Yesterday, I posted "Jesus Weeps", a rather stark and bleak grieving lament on our current situation and the sobering observation that it is us as the true owners and sovereigns of this polity, not just the wicked among us, who are creating this world. I promised today a message of hope and love. I want to use again the image of Jesus and other teachers and bringers of peace such as Reverend King, Mahatma Gandhi, and Thich Nat Hahn (the amazing Vietnamese Buddhist monk and nonviolent peace activist whom King nominated for a Nobel Peace Prize in 1965).
Bur first, this: the very fact that our collective decisions got us here is the firmest ground for our hope to change and heal our world. If we are the ones who caused it, we are the ones who can change it.
Beyond that, the basic message of hope comes from two places: (1) the inevitability of the triumph of good as long as we perform the (2) dedicated, persistent work and action toward achieving the good. Some of the comments to Jesus Weeps noted that grieving is not enough and the must act. I agree. But I also believe that facing the horrors we created and acknowledging our role in the creation and then REALLY feeling the pain of those horrors is essential to igniting the deep fire of determination needed to work as hard as it takes to change, correct, and heal our society.
What would Jesus have done when faced with our world? My humble belief is that he would have wept and marched forth to change it, to bring healing and peace to all of us. Notice, I did not say he would have wept, then gone to work. He would have worked right through the tears and grief (which is exactly what he and King and Gandhi and so many others have done) and that is what we have to do. Call this the left-wing version of WWJD (WWKD, WWGD, etc.).
Good will prevail.
I am about to get all spiritual on you, but first, think of some real world examples. (Thank you Marianne Williamson) Hitler lost the war. He prevailed for a time because good people did not act in time, but before children born in 1940 got their first gray hairs, Germany was one of the most peaceful, prosperous and equitable nations on earth. Same for fascist Italy and imperial Japan. The Soviet Union collapsed and popular sovereignty returned to many of its former satellites. The bubonic plague and the great Spanish flu epidemic ended, even though we lacked a medicinal cure. Every storm has always passed.
Several states have recently overcome a determined and temporarily successful homophobic movement to pass laws granting civil unions to same sex couples. Populist democrats were elected in several very conservative states in 2006. The occupation of Iraq went from wildly popular to wildly unpopular simply by people seeing some of what it is doing to people and costing us (though lack of action has kept us there). Just this year a black man, who at birth in 1961 would have been assigned a separate seat, restroom, and entrance 'round back, won the Democratic presidential primary in every single Deep South state and leads nationally.

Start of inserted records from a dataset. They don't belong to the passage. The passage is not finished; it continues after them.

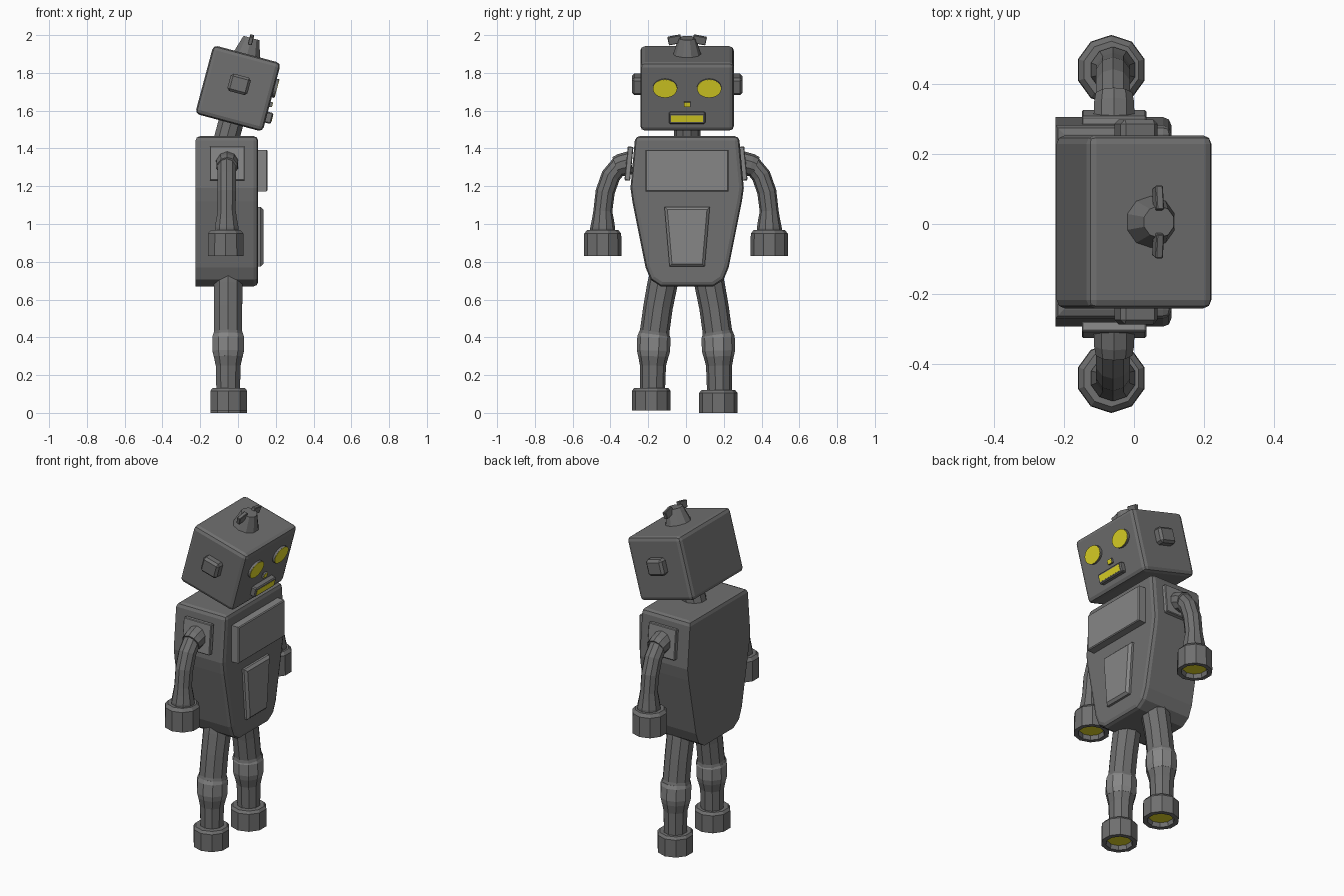
import bpy, bmesh, math
from mathutils import Matrix, Vector

if "Cube" in bpy.data.objects:
    bpy.data.objects.remove(bpy.data.objects["Cube"])

SIDES = 10
SHIFT = 0.006  # trunk and head sit slightly off centre in y


def paint(name, r, g, b):
    m = bpy.data.materials.new(name)
    m.diffuse_color = (r, g, b, 1)
    m.use_nodes = True
    m.node_tree.nodes["Principled BSDF"].inputs["Base Color"].default_value = m.diffuse_color
    return m


yellow = paint("yellow", 0.75, 0.68, 0.02)
dark = paint("dark_metal", 0.16, 0.16, 0.16)
light = paint("panel_metal", 0.24, 0.24, 0.24)
# Head frame: tilted forward (+x is the face side)
HEAD = Matrix.Translation((0, SHIFT, 1.718)) @ Matrix.Rotation(math.radians(15), 4, 'Y')
IDENT = Matrix.Identity(4)


def finish(bm, name, mat=dark):
    bmesh.ops.recalc_face_normals(bm, faces=bm.faces)
    me = bpy.data.meshes.new(name)
    bm.to_mesh(me)
    bm.free()
    ob = bpy.data.objects.new(name, me)
    bpy.context.collection.objects.link(ob)
    me.materials.append(mat)
    return ob


def bevel(bm, edges, width, segments=1):
    bmesh.ops.bevel(bm, geom=edges, offset=width, segments=segments, profile=0.5, affect='EDGES')


def box(name, loc, size, frame=IDENT, width=0, segments=1, rot=0, mat=dark):
    bm = bmesh.new()
    bmesh.ops.create_cube(bm, size=1)
    bmesh.ops.scale(bm, vec=size, verts=bm.verts)
    if width:
        bevel(bm, bm.edges[:], width, segments)
    bm.transform(frame @ Matrix.Translation(loc) @ Matrix.Rotation(rot, 4, 'X'))
    return finish(bm, name, mat)


def cone(name, matrix, r1, r2, depth, sides=SIDES, mat=dark):
    bm = bmesh.new()
    bmesh.ops.create_cone(bm, cap_ends=True, segments=sides, radius1=r1, radius2=r2, depth=depth)
    bm.transform(matrix)
    return finish(bm, name, mat)


def slab(name, outline, x0, x1, width, segments=1, back_top=False, mat=dark):
    """Extrude a half outline (y, z), mirrored in y, from x0 to x1; bevel the front rim."""
    pts = outline + [(-y, z) for y, z in reversed(outline)]
    bm = bmesh.new()
    face = bm.faces.new([bm.verts.new((x0, y + SHIFT, z)) for y, z in pts])
    res = bmesh.ops.extrude_face_region(bm, geom=[face], use_keep_orig=True)
    bmesh.ops.translate(bm, vec=(x1 - x0, 0, 0),
                        verts=[v for v in res['geom'] if isinstance(v, bmesh.types.BMVert)])
    bmesh.ops.recalc_face_normals(bm, faces=bm.faces)
    top = max(z for y, z in outline) - 0.01
    edges = [e for e in bm.edges if all(v.co.x > x1 - 0.001 for v in e.verts)
             or (back_top and all(v.co.z > top for v in e.verts))]
    bevel(bm, edges, width, segments)
    return finish(bm, name, mat)


def skin(name, loops, mat=dark):
    bm = bmesh.new()
    rings = [[bm.verts.new(p) for p in loop] for loop in loops]
    for a, b in zip(rings, rings[1:]):
        for i in range(SIDES):
            j = (i + 1) % SIDES
            bm.faces.new((a[i], a[j], b[j], b[i]))
    bm.faces.new(rings[0])
    bm.faces.new(rings[-1])
    return finish(bm, name, mat)


def tube(name, x, side, path, mat=dark):
    """Tube through (y, z, radius) stations, rings square to the path."""
    loops = []
    for k, (y, z, r) in enumerate(path):
        a, b = path[max(k - 1, 0)], path[min(k + 1, len(path) - 1)]
        t = Vector((b[0] - a[0], b[1] - a[1])).normalized()
        loops.append([(x + r * math.sin(w), side * (y - t.y * r * math.cos(w)), z + t.x * r * math.cos(w))
                      for w in (math.tau * i / SIDES for i in range(SIDES))])
    return skin(name, loops, mat)


def cup(name, x, y, z, profile):
    """Vertical turned part from (radius, height) pairs."""
    return skin(name, [[(x + r * math.sin(w), y + r * math.cos(w), z + h)
                        for w in (math.tau * i / SIDES for i in range(SIDES))]
                       for r, h in profile])


# Body and front panels
slab("body", [(0.275, 1.465), (0.3, 1.19), (0.29, 1.12), (0.22, 0.77), (0.193, 0.705), (0.14, 0.67)],
     -0.225, 0.107, 0.024, 2, back_top=True)
slab("chest_panel", [(0.22, 1.393), (0.22, 1.173)], 0.09, 0.156, 0.005, mat=light)
slab("belly_panel", [(0.12, 1.09), (0.093, 0.775)], 0.09, 0.134, 0.014, mat=light)

# Neck
cone("neck", Matrix.Translation((-0.05, SHIFT, 1.49)) @ Matrix.Rotation(math.radians(15), 4, 'Y'), 0.07, 0.07, 0.2)

# Head, face and top knob
box("head", (0, 0, 0), (0.37, 0.495, 0.376), HEAD, 0.024, 2)
face_turn = Matrix.Rotation(math.radians(90), 4, 'Y')
for s, tag in ((-1, "right"), (1, "left")):
    # The rim is grey, the lens in front of it is yellow
    for part, x, k, depth, mat in (("eye_rim", 0.189, 1.0, 0.018, dark), ("eye_lens", 0.1985, 0.97, 0.003, yellow)):
        m = HEAD @ Matrix.Translation((x, s * 0.117, 0.052)) @ Matrix.Diagonal((1, 0.065 * k, 0.051 * k, 1)) @ face_turn
        cone(f"{tag}_{part}", m, 1, 1, depth, 24, mat)
    box(f"{tag}_ear", (0, s * 0.26, 0.022), (0.11, 0.066, 0.095), HEAD, 0.013)
    box(f"{tag}_knob_wing", (0, s * 0.066, 0.266), (0.022, 0.07, 0.044), HEAD, 0.003, rot=-s * 0.2)
box("nose", (0.187, 0, -0.037), (0.02, 0.034, 0.027), HEAD)
box("nose_light", (0.1975, 0, -0.037), (0.003, 0.032, 0.025), HEAD, mat=yellow)
box("mouth_frame", (0.195, 0, -0.108), (0.042, 0.192, 0.06), HEAD, 0.006)
box("mouth", (0.2155, 0, -0.108), (0.003, 0.17, 0.036), HEAD, mat=yellow)
cone("top_knob", HEAD @ Matrix.Translation((0, 0, 0.23)), 0.075, 0.046, 0.092)

# Arms and legs
for s, tag in ((-1, "right"), (1, "left")):
    box(f"{tag}_shoulder_plate", (-0.057, s * 0.302, 1.32), (0.185, 0.03, 0.18), width=0.004, rot=s * 0.1, mat=light)
    tube(f"{tag}_shoulder_collar", -0.057, s, [(0.29, 1.325, 0.062), (0.345, 1.312, 0.06), (0.37, 1.302, 0.055)])
    tube(f"{tag}_arm", -0.06, s, [(0.30, 1.325, 0.051), (0.355, 1.307, 0.051), (0.398, 1.255, 0.051),
                                  (0.428, 1.17, 0.051), (0.44, 1.07, 0.05), (0.44, 1.03, 0.057),
                                  (0.441, 0.98, 0.066), (0.441, 0.95, 0.066)])
    cup(f"{tag}_hand", -0.065, s * 0.441, 0.83, [(0.082, 0.138), (0.098, 0.12), (0.1, 0), (0.075, 0), (0.07, 0.03)])
    cone(f"{tag}_palm_light", Matrix.Translation((-0.065, s * 0.441, 0.858)), 0.068, 0.068, 0.006, mat=yellow)

    tube(f"{tag}_leg", -0.052, s, [(0.118, 0.735, 0.074), (0.125, 0.68, 0.08), (0.148, 0.56, 0.078),
                                   (0.166, 0.43, 0.078), (0.17, 0.40, 0.087), (0.172, 0.33, 0.087),
                                   (0.175, 0.25, 0.069), (0.177, 0.09, 0.065)])
    # Lighter knee band over the leg's bulge
    tube(f"{tag}_knee", -0.052, s, [(0.168, 0.415, 0.083), (0.17, 0.40, 0.088), (0.172, 0.33, 0.088),
                                    (0.173, 0.30, 0.081)], light)
    y, lift = (-0.184, 0.012) if s < 0 else (0.171, 0)
    cup(f"{tag}_foot", -0.049, y, lift, [(0.09, 0.12), (0.102, 0.105), (0.102, 0), (0.075, 0), (0.07, 0.03)])
    cone(f"{tag}_sole_light", Matrix.Translation((-0.049, y, lift + 0.028)), 0.068, 0.068, 0.006, mat=yellow)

Yes, people worked their tails off and many died to make all of this happen, but that's exactly the point. With sufficient effort for good, evil cannot continue to exist.
Spiritually, it is said the cure for darkness is the shining of the light. The dark simply cannot exist when light is shined on it. This has been shown repeatedly all over the world.
But I also believe that our hope also lies in a deeper spiritual insight. I promised yesterday to give it to you straight from my mind and heart and I will continue to do so today. Peace Brother posted an article Friday on OpEd News in the Life, Arts section called From "A Course in Miracles": Defenselessness is Strength. That opened the door for me, thank you, Peace Brother. A Course In Miracles begins with what is to me the most powerful insight for spirit-based hope:
"Nothing real can be threatened.
"Nothing unreal exists.
"Herein lies the peace of God".
A Course goes on for 700 wonderful and deep pages on what is real and unreal, but to oversimplify greatly, it comes down to this: Love is real; all else is illusion and will ultimately yield to love. You are in reality spirit that has chosen to occupy a body for the benefit of the experience spirit can only have through flesh and earth. Spirit is invulnerable.
Now, it is important to understand how religion is different from spirituality. (I don't much like that word either, but I don't know what else to use here.) Christianity and Islam have it exactly the opposite: we are bodies with spirits that are forced to live in this awful fleshy place to determine whether we will spend eternity in heaven or hell. Spirit blesses flesh and the earth as a sacred vessel in which to experience holy grace. Religion (at least Christianity and Islam) view the flesh and the earth a necessary evil to be transcended or burned in. These religions long for the end of the earth and its evil, not its preservation as eternal holy ground.
Sorry for the digression. It is very important to understand that love in this spiritual sense includes all the synonyms we tend to use in its place: peace, joy, hope, charity, generosity, empathy. And love sometimes means quite firmly and forcefully saying "No, you will not treat me or anyone else this way, and I will stand in your path and shine the light on your harmful behavior until you change and return to love yourself."